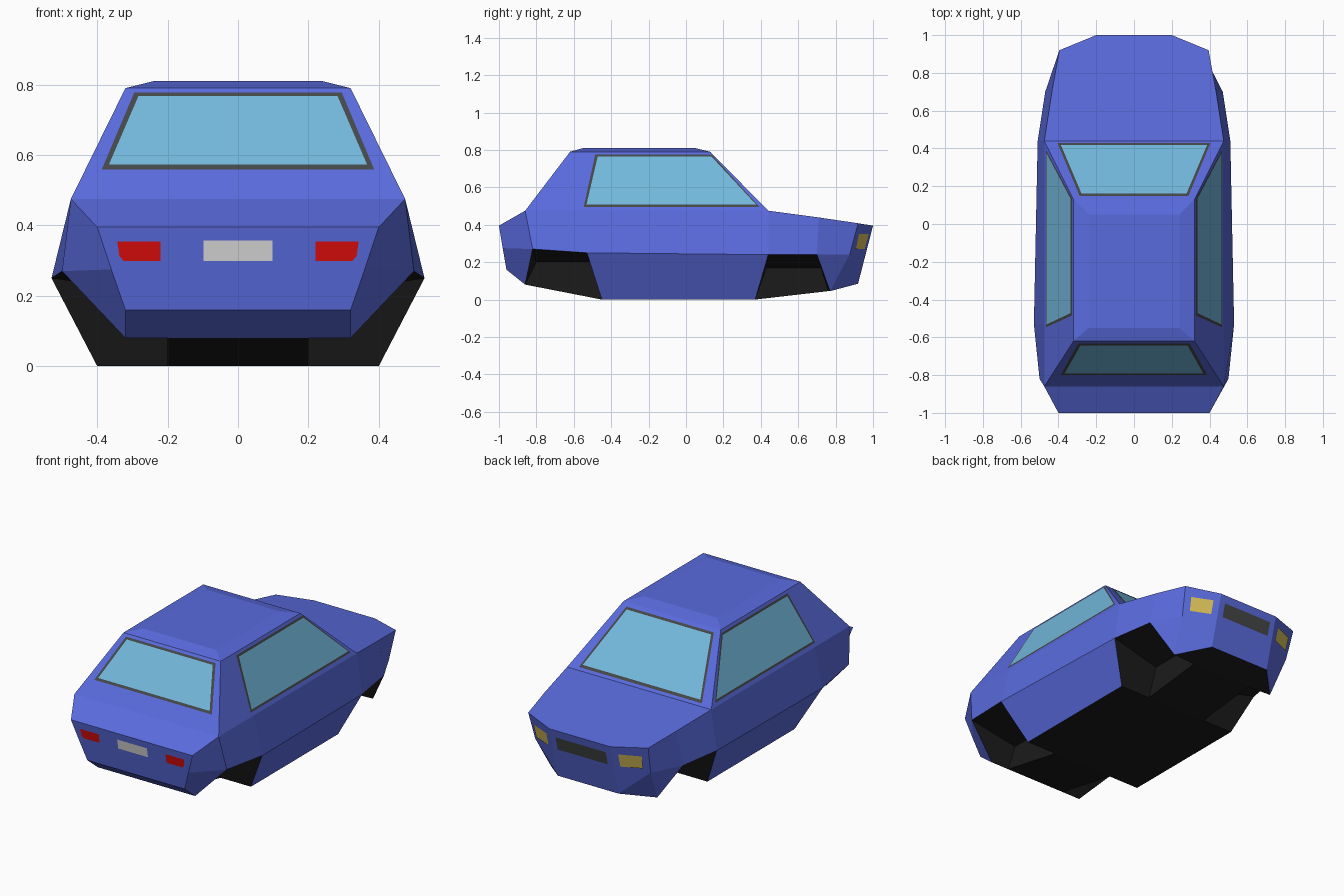
import bpy, bmesh
from mathutils import Vector

if "Cube" in bpy.data.objects:
    bpy.data.objects.remove(bpy.data.objects["Cube"])


def material(name, r, g, b):
    m = bpy.data.materials.new(name)
    m.diffuse_color = (r, g, b, 1)
    m.use_nodes = True
    m.node_tree.nodes["Principled BSDF"].inputs["Base Color"].default_value = m.diffuse_color
    return m


BLUE = material("blue paint", 0.102, 0.147, 0.73)
BLACK = material("black underside", 0.011, 0.011, 0.011)
GLASS = material("window glass", 0.171, 0.479, 0.716)
TRIM = material("dark trim", 0.06, 0.065, 0.065)
RED = material("red lamp", 0.73, 0.004, 0.004)
YELLOW = material("yellow lamp", 0.70, 0.53, 0.10)
GREY = material("plate grey", 0.72, 0.72, 0.72)

# Body shell: corner points of the right half
P = dict(
    R1=(.40, -1, .395), R2=(.475, -.86, .475), B3=(.475, -.53, .475),
    F1=(.475, .44, .475), H5=(.433, .71, .439), H6=(.395, .92, .408), H7=(.2, 1, .395),
    A=(.32, -.62, .79), D=(.32, .13, .79), T1=(.24, -.55, .81), T2=(.24, .05, .81),
    Rm=(.36, -.98, .275), M2=(.50, -.82, .27), M3=(.53, -.53, .25),
    M4=(.51, .44, .24), M5=(.47, .70, .24), M6=(.38, .875, .24),
    L0=(.32, -.96, .16), L1=(.32, -.86, .08), S3=(.40, -.45, 0), S4=(.40, .37, 0),
    L6=(.35, .77, .045), L7=(.2, .92, .085),
    W1=(.2, -.86, .08), W2=(.2, -.80, .2), W3=(.2, -.50, .2), W4=(.2, -.45, 0),
    V1=(.2, .37, 0), V2=(.2, .43, .17), V3=(.2, .72, .17), V4=(.2, .76, .045))

# Faces that cross the middle (blue, black) and faces copied on both sides
SPAN = ["R1 R2", "R2 A", "A T1", "T1 T2", "T2 D", "D F1", "F1 H5 H6 H7", "H7 L7",
        "R1 Rm L0", "L0 L1 W1"]
SPAN_BLACK = ["W1 W4", "W4 S3 S4 V1", "V1 V4", "V4 L6 L7"]
SIDE = ["A T1 T2 D", "R2 B3 F1 D A", "R1 R2 M2 Rm", "Rm M2 L1 L0", "R2 B3 M3 M2",
        "B3 F1 M4 M3", "F1 H5 M5 M4", "H5 H6 M6 M5", "H6 H7 L7 M6", "M6 L7 L6",
        "M5 M6 L6", "M3 M4 S4 S3"]
WELLS = ["W1 W2 W3 W4", "M2 M3 W3 W2", "M3 S3 W4 W3", "M2 L1 W1 W2",
         "V1 V2 V3 V4", "M4 M5 V3 V2", "M4 S4 V1 V2", "M5 L6 V4 V3"]


def make_object(name, bm, mats):
    mesh = bpy.data.meshes.new(name)
    bm.to_mesh(mesh)
    bm.free()
    for m in mats:
        mesh.materials.append(m)
    ob = bpy.data.objects.new(name, mesh)
    bpy.context.collection.objects.link(ob)
    return ob


bm = bmesh.new()
right = {k: bm.verts.new(p) for k, p in P.items()}
left = {k: bm.verts.new((-p[0], p[1], p[2])) for k, p in P.items()}
for group, mat in ((SPAN, 0), (SPAN_BLACK, 1)):
    for f in group:
        keys = f.split()
        loop = [right[k] for k in keys] + [left[k] for k in reversed(keys)]
        bm.faces.new(loop).material_index = mat
for group, mat in ((SIDE, 0), (WELLS, 1)):
    for f in group:
        keys = f.split()
        bm.faces.new([right[k] for k in keys]).material_index = mat
        bm.faces.new([left[k] for k in reversed(keys)]).material_index = mat
bmesh.ops.recalc_face_normals(bm, faces=bm.faces)
make_object("car_body", bm, [BLUE, BLACK])


def plate(name, pts, mat, lift=0.003):
    """Flat painted panel laid just above the body."""
    pts = [Vector(p) for p in pts]
    n = (pts[1] - pts[0]).cross(pts[2] - pts[0]).normalized()
    mid = sum(pts, Vector()) / len(pts)
    if n.dot(mid - Vector((0, 0, .4))) < 0:
        pts.reverse()
        n = -n
    b = bmesh.new()
    b.faces.new([b.verts.new(p + n * lift) for p in pts])
    make_object(name, b, [mat])


# Surfaces of the body on which the panels lie
def rear_slope(x, z): return (x, -.86 + (z - .475) * .24 / .315, z)
def front_slope(x, z): return (x, .44 - (z - .475) * .31 / .315, z)
def side_slope(y, z, s): return (s * (.475 - (z - .475) * .155 / .315), y, z)
def tail(x, z): return (x, -1 + (.395 - z) * .04 / .235, z)
def nose(x, z): return (x, 1 - (.395 - z) * .08 / .31, z)


def nose_corner(x, z, s):
    a = (x - .2) / .195
    t = (.395 + .013 * a - z) / .31
    return (s * x, 1 - .08 * a - .08 * t, z)


def trapezoid(surface, x0, z0, x1, z1):
    return [surface(-x0, z0), surface(x0, z0), surface(x1, z1), surface(-x1, z1)]


# Front and rear windows
plate("rear_window_frame", trapezoid(rear_slope, .387, .558, .295, .776), TRIM, .002)
plate("rear_window_glass", trapezoid(rear_slope, .367, .570, .283, .765), GLASS, .004)
plate("windscreen_frame", trapezoid(front_slope, .405, .488, .288, .772), TRIM, .002)
plate("windscreen_glass", trapezoid(front_slope, .387, .500, .278, .761), GLASS, .004)

# Parts on both sides
for s, word in ((1, "right"), (-1, "left")):
    frame = [(-.547, .495), (.392, .495), (.138, .775), (-.485, .775)]
    glass = [(-.532, .506), (.375, .506), (.135, .764), (-.472, .764)]
    plate(word + "_window_frame", [side_slope(y, z, s) for y, z in frame], TRIM, .002)
    plate(word + "_window_glass", [side_slope(y, z, s) for y, z in glass], GLASS, .004)
    lamp = [(.22, .30), (.325, .30), (.337, .313), (.343, .355), (.22, .355)]
    plate(word + "_tail_lamp", [tail(s * x, z) for x, z in lamp], RED)
    head = [(.235, .27), (.35, .27), (.355, .35), (.235, .35)]
    plate(word + "_head_lamp", [nose_corner(x, z, s) for x, z in head], YELLOW)

# Number plate and grille
plate("rear_plate", trapezoid(tail, .098, .30, .098, .357), GREY)
plate("grille", trapezoid(nose, .165, .27, .165, .35), TRIM)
────────────────
| TRY IT |
Word for word, restate only the lines from the one containing "(.135, .764), (-.472, .764)]" through the last line of the entries, with both ends kept.

| RESULT OF THE TASK |
    glass = [(-.532, .506), (.375, .506), (.135, .764), (-.472, .764)]
    plate(word + "_window_frame", [side_slope(y, z, s) for y, z in frame], TRIM, .002)
    plate(word + "_window_glass", [side_slope(y, z, s) for y, z in glass], GLASS, .004)
    lamp = [(.22, .30), (.325, .30), (.337, .313), (.343, .355), (.22, .355)]
    plate(word + "_tail_lamp", [tail(s * x, z) for x, z in lamp], RED)
    head = [(.235, .27), (.35, .27), (.355, .35), (.235, .35)]
    plate(word + "_head_lamp", [nose_corner(x, z, s) for x, z in head], YELLOW)

# Number plate and grille
plate("rear_plate", trapezoid(tail, .098, .30, .098, .357), GREY)
plate("grille", trapezoid(nose, .165, .27, .165, .35), TRIM)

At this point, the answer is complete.